◆ Required action: Within the material below, locate the line with "a, b = (before" and the line with "corners = [(0, -1.004, 1)]", then return those two lines and all lines between them, exactly as written.

[Start of section]

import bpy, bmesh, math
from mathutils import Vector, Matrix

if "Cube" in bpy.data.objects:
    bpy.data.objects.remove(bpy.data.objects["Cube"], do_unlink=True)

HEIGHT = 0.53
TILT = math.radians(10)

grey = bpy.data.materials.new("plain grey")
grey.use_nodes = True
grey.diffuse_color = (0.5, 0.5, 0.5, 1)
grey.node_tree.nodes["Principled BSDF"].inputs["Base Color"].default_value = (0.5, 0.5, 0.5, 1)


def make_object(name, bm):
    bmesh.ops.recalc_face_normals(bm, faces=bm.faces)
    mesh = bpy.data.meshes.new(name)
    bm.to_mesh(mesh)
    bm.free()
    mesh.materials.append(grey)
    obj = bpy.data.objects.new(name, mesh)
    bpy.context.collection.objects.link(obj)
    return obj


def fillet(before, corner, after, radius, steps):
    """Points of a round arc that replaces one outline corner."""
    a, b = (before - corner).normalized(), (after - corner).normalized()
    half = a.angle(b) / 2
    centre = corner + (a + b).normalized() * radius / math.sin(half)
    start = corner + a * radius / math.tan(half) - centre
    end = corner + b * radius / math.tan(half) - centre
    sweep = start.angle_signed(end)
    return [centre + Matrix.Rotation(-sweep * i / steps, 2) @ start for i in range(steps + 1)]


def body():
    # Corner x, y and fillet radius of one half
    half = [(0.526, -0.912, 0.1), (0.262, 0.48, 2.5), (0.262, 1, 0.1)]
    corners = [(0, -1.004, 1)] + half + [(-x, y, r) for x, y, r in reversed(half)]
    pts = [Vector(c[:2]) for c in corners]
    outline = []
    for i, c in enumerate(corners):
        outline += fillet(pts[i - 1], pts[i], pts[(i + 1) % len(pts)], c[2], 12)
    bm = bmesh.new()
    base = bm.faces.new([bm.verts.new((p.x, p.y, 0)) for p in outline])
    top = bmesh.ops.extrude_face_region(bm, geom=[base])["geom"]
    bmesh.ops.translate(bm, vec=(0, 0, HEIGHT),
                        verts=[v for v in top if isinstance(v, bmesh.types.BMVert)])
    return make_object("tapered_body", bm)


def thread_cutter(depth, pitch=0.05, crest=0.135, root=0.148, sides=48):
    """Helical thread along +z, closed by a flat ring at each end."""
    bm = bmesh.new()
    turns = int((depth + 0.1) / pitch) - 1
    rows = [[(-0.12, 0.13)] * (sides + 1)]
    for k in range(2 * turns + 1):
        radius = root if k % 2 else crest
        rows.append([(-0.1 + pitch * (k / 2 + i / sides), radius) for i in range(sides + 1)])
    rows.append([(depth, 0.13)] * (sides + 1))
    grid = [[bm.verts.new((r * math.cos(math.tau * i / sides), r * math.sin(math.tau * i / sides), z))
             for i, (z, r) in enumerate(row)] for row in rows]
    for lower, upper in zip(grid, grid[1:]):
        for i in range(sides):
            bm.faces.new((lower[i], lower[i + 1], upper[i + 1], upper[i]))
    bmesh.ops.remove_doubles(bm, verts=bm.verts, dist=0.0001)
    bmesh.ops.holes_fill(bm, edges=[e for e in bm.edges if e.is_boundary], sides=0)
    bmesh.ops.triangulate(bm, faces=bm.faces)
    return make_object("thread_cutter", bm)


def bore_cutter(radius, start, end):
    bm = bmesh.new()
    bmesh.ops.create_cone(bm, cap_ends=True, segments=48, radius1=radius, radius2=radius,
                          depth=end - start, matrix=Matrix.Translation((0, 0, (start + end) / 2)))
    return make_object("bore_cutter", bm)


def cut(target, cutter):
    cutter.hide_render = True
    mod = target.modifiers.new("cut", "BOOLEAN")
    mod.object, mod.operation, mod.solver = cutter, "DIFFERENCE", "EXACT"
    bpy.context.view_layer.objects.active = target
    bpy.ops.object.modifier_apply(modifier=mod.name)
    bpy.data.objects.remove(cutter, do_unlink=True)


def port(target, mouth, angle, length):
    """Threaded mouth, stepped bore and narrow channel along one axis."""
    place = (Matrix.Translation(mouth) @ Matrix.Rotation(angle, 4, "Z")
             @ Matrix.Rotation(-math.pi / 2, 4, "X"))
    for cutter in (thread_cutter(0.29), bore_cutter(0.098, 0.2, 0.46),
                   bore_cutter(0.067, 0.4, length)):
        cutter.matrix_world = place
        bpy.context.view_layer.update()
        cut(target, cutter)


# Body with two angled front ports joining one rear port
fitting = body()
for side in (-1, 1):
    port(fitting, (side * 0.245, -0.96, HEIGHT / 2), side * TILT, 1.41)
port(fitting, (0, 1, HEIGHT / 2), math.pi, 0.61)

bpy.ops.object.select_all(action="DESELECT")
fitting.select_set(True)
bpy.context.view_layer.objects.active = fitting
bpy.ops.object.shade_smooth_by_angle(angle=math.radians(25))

[End of section]

◆ Exercise result:
    a, b = (before - corner).normalized(), (after - corner).normalized()
    half = a.angle(b) / 2
    centre = corner + (a + b).normalized() * radius / math.sin(half)
    start = corner + a * radius / math.tan(half) - centre
    end = corner + b * radius / math.tan(half) - centre
    sweep = start.angle_signed(end)
    return [centre + Matrix.Rotation(-sweep * i / steps, 2) @ start for i in range(steps + 1)]


def body():
    # Corner x, y and fillet radius of one half
    half = [(0.526, -0.912, 0.1), (0.262, 0.48, 2.5), (0.262, 1, 0.1)]
    corners = [(0, -1.004, 1)] + half + [(-x, y, r) for x, y, r in reversed(half)]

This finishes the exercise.